DATA FOR PROCESSING Start Marker

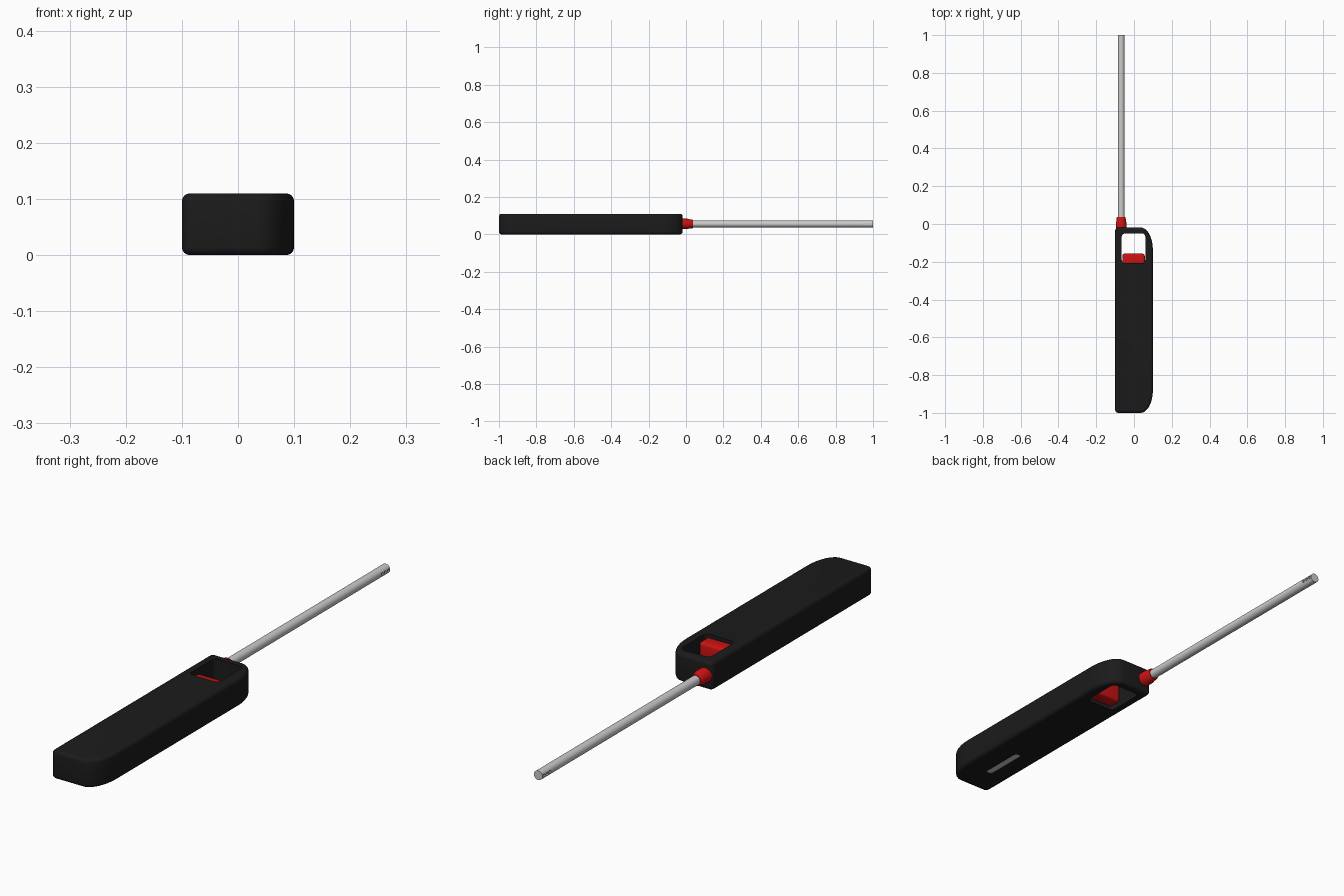
import bpy, math
from mathutils import Vector

if "Cube" in bpy.data.objects:
    bpy.data.objects.remove(bpy.data.objects["Cube"])


def material(name, rgb):
    m = bpy.data.materials.new(name)
    m.diffuse_color = (*rgb, 1)
    m.use_nodes = True
    m.node_tree.nodes["Principled BSDF"].inputs["Base Color"].default_value = m.diffuse_color
    return m


black = material("black_plastic", (0.011, 0.011, 0.011))
red = material("red_plastic", (0.6, 0.006, 0.006))


def activate(ob):
    bpy.ops.object.select_all(action='DESELECT')
    ob.select_set(True)
    bpy.context.view_layer.objects.active = ob


def smooth(ob, mat=None):
    activate(ob)
    bpy.ops.object.shade_smooth_by_angle(angle=math.radians(35))
    if mat:
        ob.data.materials.clear()
        ob.data.materials.append(mat)


def mesh_object(name, verts, faces):
    me = bpy.data.meshes.new(name)
    me.from_pydata(verts, [], faces)
    ob = bpy.data.objects.new(name, me)
    bpy.context.collection.objects.link(ob)
    return ob


def rounded_plate(name, x0, x1, y0, y1, z0, z1, left, right, seg=8):
    """Upright prism; left/right are (rx, ry) elliptical corner radii."""
    pts = []
    corners = [(x1, y1, -1, -1, right, 0), (x0, y1, 1, -1, left, 90),
               (x0, y0, 1, 1, left, 180), (x1, y0, -1, 1, right, 270)]
    for x, y, sx, sy, (rx, ry), start in corners:
        for i in range(seg + 1):
            a = math.radians(start + 90 * i / seg)
            pts.append((x + sx * rx + rx * math.cos(a), y + sy * ry + ry * math.sin(a)))
    n = len(pts)
    verts = [(x, y, z) for z in (z0, z1) for x, y in pts]
    faces = [tuple(reversed(range(n))), tuple(range(n, 2 * n))]
    faces += [(i, (i + 1) % n, n + (i + 1) % n, n + i) for i in range(n)]
    return mesh_object(name, verts, faces)


def bevel(ob, width, seg=4):
    activate(ob)
    m = ob.modifiers.new("bevel", 'BEVEL')
    m.width, m.segments = width, seg
    m.limit_method, m.angle_limit = 'ANGLE', math.radians(50)
    bpy.ops.object.modifier_apply(modifier=m.name)


def cut(ob, cutter):
    cutter.hide_render = True
    activate(ob)
    m = ob.modifiers.new("cut", 'BOOLEAN')
    m.operation, m.object, m.solver = 'DIFFERENCE', cutter, 'EXACT'
    bpy.ops.object.modifier_apply(modifier=m.name)
    bpy.data.objects.remove(cutter, do_unlink=True)


def lathe_y(name, profile, x, z, n=32):
    """Revolve (y, radius) points around a line parallel to y, capped."""
    verts = [(x + r * math.cos(2 * math.pi * i / n), y, z + r * math.sin(2 * math.pi * i / n))
             for y, r in profile for i in range(n)]
    k = len(profile)
    faces = [tuple(range(n)), tuple(reversed(range((k - 1) * n, k * n)))]
    faces += [(j * n + i, (j + 1) * n + i, (j + 1) * n + (i + 1) % n, j * n + (i + 1) % n)
              for j in range(k - 1) for i in range(n)]
    return mesh_object(name, verts, faces)


# Handle with finger opening and fuel window recess underneath
handle = rounded_plate("handle", -0.1, 0.1, -1, -0.018, 0, 0.11, (0.018, 0.018), (0.065, 0.12))
bevel(handle, 0.014)
cut(handle, rounded_plate("opening_cutter", -0.065, 0.06, -0.207, -0.05, -0.1, 0.2,
                          (0.018, 0.018), (0.018, 0.018), 4))
cut(handle, rounded_plate("window_cutter", -0.025, 0.005, -0.885, -0.70, -0.05, 0.008,
                          (0.0148, 0.0148), (0.0148, 0.0148), 6))
smooth(handle, black)

# Fuel level window
window = rounded_plate("fuel_window", -0.026, 0.006, -0.886, -0.699, 0.004, 0.012,
                       (0.015, 0.015), (0.015, 0.015), 6)
smooth(window)

# Trigger
trigger = rounded_plate("trigger", -0.062, 0.057, -0.215, -0.157, 0.015, 0.096,
                        (0.012, 0.012), (0.012, 0.012), 4)
bevel(trigger, 0.01, 3)
smooth(trigger, red)

# Collar where the rod leaves the handle
RX, RZ = -0.068, 0.056
collar = lathe_y("collar", [(-0.03, 0.028), (0.008, 0.028), (0.016, 0.025), (0.033, 0.024),
                            (0.037, 0.021)], RX, RZ)
smooth(collar, red)

# Rod with small vent holes on both sides near the tip
rod = lathe_y("rod", [(0.0, 0.018), (1.0, 0.018)], RX, RZ)
for side in (-1, 1):
    for y in (0.953, 0.971, 0.989):
        bpy.ops.mesh.primitive_cylinder_add(vertices=12, radius=0.006, depth=0.012,
                                            location=(RX + side * 0.019, y, RZ),
                                            rotation=(0, math.pi / 2, 0))
        cut(rod, bpy.context.object)
smooth(rod)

DATA FOR PROCESSING End Marker

Lines of the listing above that contain the word "remove" must all be copied.

    bpy.data.objects.remove(bpy.data.objects["Cube"])
    bpy.data.objects.remove(cutter, do_unlink=True)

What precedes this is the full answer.